The International Olympic Committee [recently] unveiled updated plans for holding the Summer Games in Japan, meticulous “playbooks” that promise to ensure the safety not only of the athletes taking part but also of the Japanese public during a global pandemic.
The meticulous planning, meanwhile, has one potentially fatal flaw: Japan’s already overloaded health system can’t cope with the additional demands the Games will bring without putting more lives at risk, doctors and nurses say. The Olympics would involve more than 11,000 athletes plus tens of thousands of officials, coaches, media members and support staffers converging on Tokyo, which is closed to most foreign visitors.

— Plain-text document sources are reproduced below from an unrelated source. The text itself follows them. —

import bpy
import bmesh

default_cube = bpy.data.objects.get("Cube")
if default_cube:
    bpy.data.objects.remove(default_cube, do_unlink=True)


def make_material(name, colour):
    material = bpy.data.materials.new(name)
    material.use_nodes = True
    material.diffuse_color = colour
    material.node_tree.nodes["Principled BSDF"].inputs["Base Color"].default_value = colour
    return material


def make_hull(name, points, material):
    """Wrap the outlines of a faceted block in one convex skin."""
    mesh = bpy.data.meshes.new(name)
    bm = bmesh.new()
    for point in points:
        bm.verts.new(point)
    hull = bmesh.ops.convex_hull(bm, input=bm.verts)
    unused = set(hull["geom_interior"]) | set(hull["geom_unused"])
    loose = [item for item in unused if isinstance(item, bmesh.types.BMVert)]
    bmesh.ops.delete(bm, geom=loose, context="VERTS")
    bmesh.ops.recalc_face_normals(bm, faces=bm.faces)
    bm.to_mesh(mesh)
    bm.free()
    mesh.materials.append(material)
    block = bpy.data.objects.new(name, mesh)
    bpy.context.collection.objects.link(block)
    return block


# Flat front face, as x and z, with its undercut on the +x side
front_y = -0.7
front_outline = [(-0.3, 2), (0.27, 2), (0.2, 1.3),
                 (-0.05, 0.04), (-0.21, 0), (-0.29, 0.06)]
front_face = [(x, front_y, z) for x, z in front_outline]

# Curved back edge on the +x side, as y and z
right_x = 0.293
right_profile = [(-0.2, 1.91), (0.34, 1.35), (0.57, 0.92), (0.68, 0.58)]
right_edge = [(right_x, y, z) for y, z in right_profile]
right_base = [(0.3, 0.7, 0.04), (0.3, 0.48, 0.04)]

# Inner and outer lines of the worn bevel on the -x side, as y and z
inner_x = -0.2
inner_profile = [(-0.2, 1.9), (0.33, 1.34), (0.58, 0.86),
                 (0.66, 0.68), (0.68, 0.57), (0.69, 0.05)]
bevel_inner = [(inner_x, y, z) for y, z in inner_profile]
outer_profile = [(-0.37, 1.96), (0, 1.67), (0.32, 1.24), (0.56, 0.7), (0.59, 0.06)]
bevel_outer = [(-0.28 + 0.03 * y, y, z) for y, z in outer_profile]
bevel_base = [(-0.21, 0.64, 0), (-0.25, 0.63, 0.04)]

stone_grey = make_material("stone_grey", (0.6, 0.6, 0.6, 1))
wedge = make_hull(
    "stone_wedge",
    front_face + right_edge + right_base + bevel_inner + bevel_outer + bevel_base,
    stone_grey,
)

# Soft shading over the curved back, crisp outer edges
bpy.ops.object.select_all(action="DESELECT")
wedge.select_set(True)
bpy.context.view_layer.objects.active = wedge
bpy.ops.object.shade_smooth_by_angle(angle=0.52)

“Most health workers say even thinking about the Olympics is just ridiculous,” said Kentaro Iwata, an infectious-disease expert and doctor at Kobe University Hospital, which is in a city in western Japan where 1,700 people with covid-19 need hospitalization but can’t get a bed.
“We are really fighting a life-and-death situation,” he said. “How the hell can you speak of a sports event gathering so many spectators, staff, volunteers, nurses and doctors? Who could enjoy the Games in this situation?”
With overseas spectators already having been banned, organizers are suggesting they may be forced to ban fans entirely and stage what some are calling a “made-for-TV” Olympics.